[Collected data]
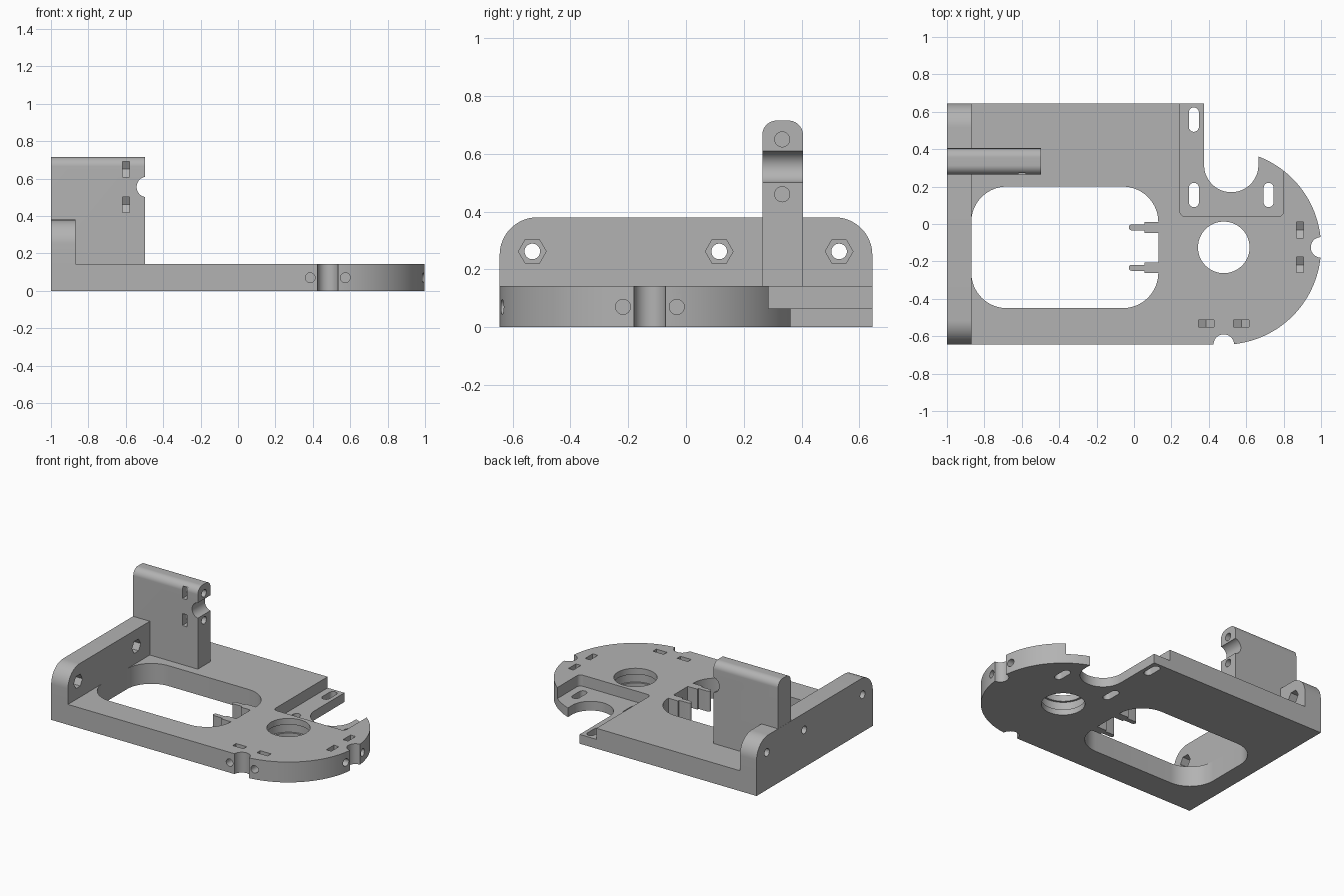
import bpy, bmesh
from math import sin, cos, radians, sqrt

cube = bpy.data.objects.get("Cube")
if cube:
    bpy.data.objects.remove(cube)

grey = bpy.data.materials.new("plain grey")
grey.use_nodes = True
grey.diffuse_color = (0.45, 0.45, 0.45, 1)
grey.node_tree.nodes["Principled BSDF"].inputs["Base Color"].default_value = grey.diffuse_color


def arc(u, v, r, start, end, steps=64):
    angles = [radians(start + (end - start) * i / steps) for i in range(steps + 1)]
    return [(u + r * cos(a), v + r * sin(a)) for a in angles]


def circle(u, v, r, sides=48):
    return arc(u, v, r, 0, 360, sides)[:-1]


def rounded(u0, v0, u1, v1, lower, upper):
    """Rectangle with separate radii for lower and upper corners."""
    pts = []
    corners = ((u1, v0, -1, 1, lower, -90), (u1, v1, -1, -1, upper, 0),
               (u0, v1, 1, -1, upper, 90), (u0, v0, 1, 1, lower, 180))
    for u, v, su, sv, r, a in corners:
        pts += arc(u + su * r, v + sv * r, r, a, a + 90, 16) if r else [(u, v)]
    return pts


def nut_slot(u, v, opening, w=0.042):
    """Open-ended hexagon pocket, its mouth towards the opening angle."""
    c, s = cos(radians(opening)), sin(radians(opening))
    k = w / sqrt(3)
    local = [(0.2, w), (-k, w), (-2 * k, 0), (-k, -w), (0.2, -w)]
    return [(u + a * c - b * s, v + a * s + b * c) for a, b in local]


def prism(name, outline, axis, lo, hi):
    place = {"x": lambda u, v, w: (w, u, v),
             "y": lambda u, v, w: (u, w, v),
             "z": lambda u, v, w: (u, v, w)}[axis]
    bm = bmesh.new()
    rings = [[bm.verts.new(place(u, v, w)) for u, v in outline] for w in (lo, hi)]
    bm.faces.new(rings[0])
    bm.faces.new(rings[1])
    n = len(outline)
    for i in range(n):
        j = (i + 1) % n
        bm.faces.new((rings[0][i], rings[0][j], rings[1][j], rings[1][i]))
    bmesh.ops.recalc_face_normals(bm, faces=bm.faces)
    mesh = bpy.data.meshes.new(name)
    bm.to_mesh(mesh)
    bm.free()
    mesh.materials.append(grey)
    ob = bpy.data.objects.new(name, mesh)
    bpy.context.collection.objects.link(ob)
    return ob


def finish(ob, cuts=()):
    """Subtract the cutters, bake the result and shade it."""
    cutters = [prism("cutter", *cut) for cut in cuts]
    for cutter in cutters:
        cutter.hide_render = True
        mod = ob.modifiers.new("cut", "BOOLEAN")
        mod.operation = "DIFFERENCE"
        mod.solver = "EXACT"
        mod.object = cutter
    graph = bpy.context.evaluated_depsgraph_get()
    mesh = bpy.data.meshes.new_from_object(ob.evaluated_get(graph))
    ob.modifiers.clear()
    ob.data = mesh
    for cutter in cutters:
        bpy.data.objects.remove(cutter)
    bpy.ops.object.select_all(action="DESELECT")
    ob.select_set(True)
    bpy.context.view_layer.objects.active = ob
    bpy.ops.object.shade_smooth_by_angle(angle=radians(20))


TOP = 0.143
HX, HY = 0.48, -0.125      # centre of the round end
MID = 0.07                 # height of the edge screws

# Base plate with a round end and a U-shaped bite
outline = [(-1, -0.645)] + arc(HX, HY, 0.52, -90, 69.2)
outline += arc(0.52, 0.315, 0.145, 0, -180) + [(0.375, 0.645), (-1, 0.645)]
plate = prism("base_plate", outline, "z", 0, TOP)

cuts = [
    (rounded(-0.87, -0.45, 0.13, 0.2, 0.19, 0.19), "z", -0.1, 0.3),    # window
    (rounded(0.245, 0.04, 0.8, 0.8, 0.03, 0), "z", 0.065, 0.3),        # stepped ledge
    (circle(HX, HY, 0.138, 64), "z", -0.1, 0.3),                       # shaft hole
    (circle(HX, HY, 0.152, 64), "z", 0.04, 0.1),                       # inner groove
    (circle(HX, -0.645, 0.055), "z", -0.1, 0.3),                       # edge notches
    (circle(1, HY, 0.055), "z", -0.1, 0.3),
]
# Mounting slots in the ledge
for x, y in ((0.32, 0.558), (0.32, 0.155), (0.72, 0.155)):
    cuts.append((rounded(x - 0.027, y - 0.065, x + 0.027, y + 0.065, 0.0269, 0.0269),
                 "z", -0.1, 0.3))
# Screw holes and nut slots on both sides of each notch
for side in (-1, 1):
    x, y = HX + side * 0.094, HY + side * 0.093
    cuts += [(circle(x, MID, 0.026, 32), "y", -0.8, -0.46),
             (nut_slot(x, MID, 90), "y", -0.55, -0.513),
             (circle(y, MID, 0.026, 32), "x", 0.81, 1.1),
             (nut_slot(y, MID, 90), "x", 0.868, 0.907)]
finish(plate, cuts)

# Two stepped prongs reaching into the window
for name, y in (("rear_prong", -0.018), ("front_prong", -0.234)):
    shape = arc(-0.012, y, 0.016, 90, 270, 12)
    shape += [(0.055, y - 0.016), (0.055, y - 0.029), (0.131, y - 0.029),
              (0.131, y + 0.029), (0.055, y + 0.029), (0.055, y + 0.016)]
    finish(prism(name, shape, "z", 0, TOP))

# End wall with three bolt holes and hexagonal recesses
wall = prism("end_wall", rounded(-0.645, TOP, 0.645, 0.38, 0, 0.13), "x", -1, -0.87)
cuts = []
for y in (-0.532, 0.115, 0.53):
    cuts += [(circle(y, 0.262, 0.027, 32), "x", -1.1, -0.8),
             (circle(y, 0.262, 0.048, 6), "x", -0.93, -0.8)]
finish(wall, cuts)

# Upright clamp tower with a half-round notch
tower = prism("clamp_tower", rounded(0.264, TOP, 0.405, 0.715, 0, 0.05), "x", -0.999, -0.497)
cuts = [(circle(-0.487, 0.555, 0.055), "y", 0.1, 0.6)]
for z in (0.46, 0.65):
    cuts += [(circle(0.333, z, 0.026, 32), "x", -0.7, -0.4),
             (nut_slot(0.333, z, 180), "x", -0.617, -0.58)]
finish(tower, cuts)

WHAT IS REQUIRED
Would you give the records again exactly, dropping the pictures?

ANSWER AREA
import bpy, bmesh
from math import sin, cos, radians, sqrt

cube = bpy.data.objects.get("Cube")
if cube:
    bpy.data.objects.remove(cube)

grey = bpy.data.materials.new("plain grey")
grey.use_nodes = True
grey.diffuse_color = (0.45, 0.45, 0.45, 1)
grey.node_tree.nodes["Principled BSDF"].inputs["Base Color"].default_value = grey.diffuse_color


def arc(u, v, r, start, end, steps=64):
    angles = [radians(start + (end - start) * i / steps) for i in range(steps + 1)]
    return [(u + r * cos(a), v + r * sin(a)) for a in angles]


def circle(u, v, r, sides=48):
    return arc(u, v, r, 0, 360, sides)[:-1]


def rounded(u0, v0, u1, v1, lower, upper):
    """Rectangle with separate radii for lower and upper corners."""
    pts = []
    corners = ((u1, v0, -1, 1, lower, -90), (u1, v1, -1, -1, upper, 0),
               (u0, v1, 1, -1, upper, 90), (u0, v0, 1, 1, lower, 180))
    for u, v, su, sv, r, a in corners:
        pts += arc(u + su * r, v + sv * r, r, a, a + 90, 16) if r else [(u, v)]
    return pts


def nut_slot(u, v, opening, w=0.042):
    """Open-ended hexagon pocket, its mouth towards the opening angle."""
    c, s = cos(radians(opening)), sin(radians(opening))
    k = w / sqrt(3)
    local = [(0.2, w), (-k, w), (-2 * k, 0), (-k, -w), (0.2, -w)]
    return [(u + a * c - b * s, v + a * s + b * c) for a, b in local]


def prism(name, outline, axis, lo, hi):
    place = {"x": lambda u, v, w: (w, u, v),
             "y": lambda u, v, w: (u, w, v),
             "z": lambda u, v, w: (u, v, w)}[axis]
    bm = bmesh.new()
    rings = [[bm.verts.new(place(u, v, w)) for u, v in outline] for w in (lo, hi)]
    bm.faces.new(rings[0])
    bm.faces.new(rings[1])
    n = len(outline)
    for i in range(n):
        j = (i + 1) % n
        bm.faces.new((rings[0][i], rings[0][j], rings[1][j], rings[1][i]))
    bmesh.ops.recalc_face_normals(bm, faces=bm.faces)
    mesh = bpy.data.meshes.new(name)
    bm.to_mesh(mesh)
    bm.free()
    mesh.materials.append(grey)
    ob = bpy.data.objects.new(name, mesh)
    bpy.context.collection.objects.link(ob)
    return ob


def finish(ob, cuts=()):
    """Subtract the cutters, bake the result and shade it."""
    cutters = [prism("cutter", *cut) for cut in cuts]
    for cutter in cutters:
        cutter.hide_render = True
        mod = ob.modifiers.new("cut", "BOOLEAN")
        mod.operation = "DIFFERENCE"
        mod.solver = "EXACT"
        mod.object = cutter
    graph = bpy.context.evaluated_depsgraph_get()
    mesh = bpy.data.meshes.new_from_object(ob.evaluated_get(graph))
    ob.modifiers.clear()
    ob.data = mesh
    for cutter in cutters:
        bpy.data.objects.remove(cutter)
    bpy.ops.object.select_all(action="DESELECT")
    ob.select_set(True)
    bpy.context.view_layer.objects.active = ob
    bpy.ops.object.shade_smooth_by_angle(angle=radians(20))


TOP = 0.143
HX, HY = 0.48, -0.125      # centre of the round end
MID = 0.07                 # height of the edge screws

# Base plate with a round end and a U-shaped bite
outline = [(-1, -0.645)] + arc(HX, HY, 0.52, -90, 69.2)
outline += arc(0.52, 0.315, 0.145, 0, -180) + [(0.375, 0.645), (-1, 0.645)]
plate = prism("base_plate", outline, "z", 0, TOP)

cuts = [
    (rounded(-0.87, -0.45, 0.13, 0.2, 0.19, 0.19), "z", -0.1, 0.3),    # window
    (rounded(0.245, 0.04, 0.8, 0.8, 0.03, 0), "z", 0.065, 0.3),        # stepped ledge
    (circle(HX, HY, 0.138, 64), "z", -0.1, 0.3),                       # shaft hole
    (circle(HX, HY, 0.152, 64), "z", 0.04, 0.1),                       # inner groove
    (circle(HX, -0.645, 0.055), "z", -0.1, 0.3),                       # edge notches
    (circle(1, HY, 0.055), "z", -0.1, 0.3),
]
# Mounting slots in the ledge
for x, y in ((0.32, 0.558), (0.32, 0.155), (0.72, 0.155)):
    cuts.append((rounded(x - 0.027, y - 0.065, x + 0.027, y + 0.065, 0.0269, 0.0269),
                 "z", -0.1, 0.3))
# Screw holes and nut slots on both sides of each notch
for side in (-1, 1):
    x, y = HX + side * 0.094, HY + side * 0.093
    cuts += [(circle(x, MID, 0.026, 32), "y", -0.8, -0.46),
             (nut_slot(x, MID, 90), "y", -0.55, -0.513),
             (circle(y, MID, 0.026, 32), "x", 0.81, 1.1),
             (nut_slot(y, MID, 90), "x", 0.868, 0.907)]
finish(plate, cuts)

# Two stepped prongs reaching into the window
for name, y in (("rear_prong", -0.018), ("front_prong", -0.234)):
    shape = arc(-0.012, y, 0.016, 90, 270, 12)
    shape += [(0.055, y - 0.016), (0.055, y - 0.029), (0.131, y - 0.029),
              (0.131, y + 0.029), (0.055, y + 0.029), (0.055, y + 0.016)]
    finish(prism(name, shape, "z", 0, TOP))

# End wall with three bolt holes and hexagonal recesses
wall = prism("end_wall", rounded(-0.645, TOP, 0.645, 0.38, 0, 0.13), "x", -1, -0.87)
cuts = []
for y in (-0.532, 0.115, 0.53):
    cuts += [(circle(y, 0.262, 0.027, 32), "x", -1.1, -0.8),
             (circle(y, 0.262, 0.048, 6), "x", -0.93, -0.8)]
finish(wall, cuts)

# Upright clamp tower with a half-round notch
tower = prism("clamp_tower", rounded(0.264, TOP, 0.405, 0.715, 0, 0.05), "x", -0.999, -0.497)
cuts = [(circle(-0.487, 0.555, 0.055), "y", 0.1, 0.6)]
for z in (0.46, 0.65):
    cuts += [(circle(0.333, z, 0.026, 32), "x", -0.7, -0.4),
             (nut_slot(0.333, z, 180), "x", -0.617, -0.58)]
finish(tower, cuts)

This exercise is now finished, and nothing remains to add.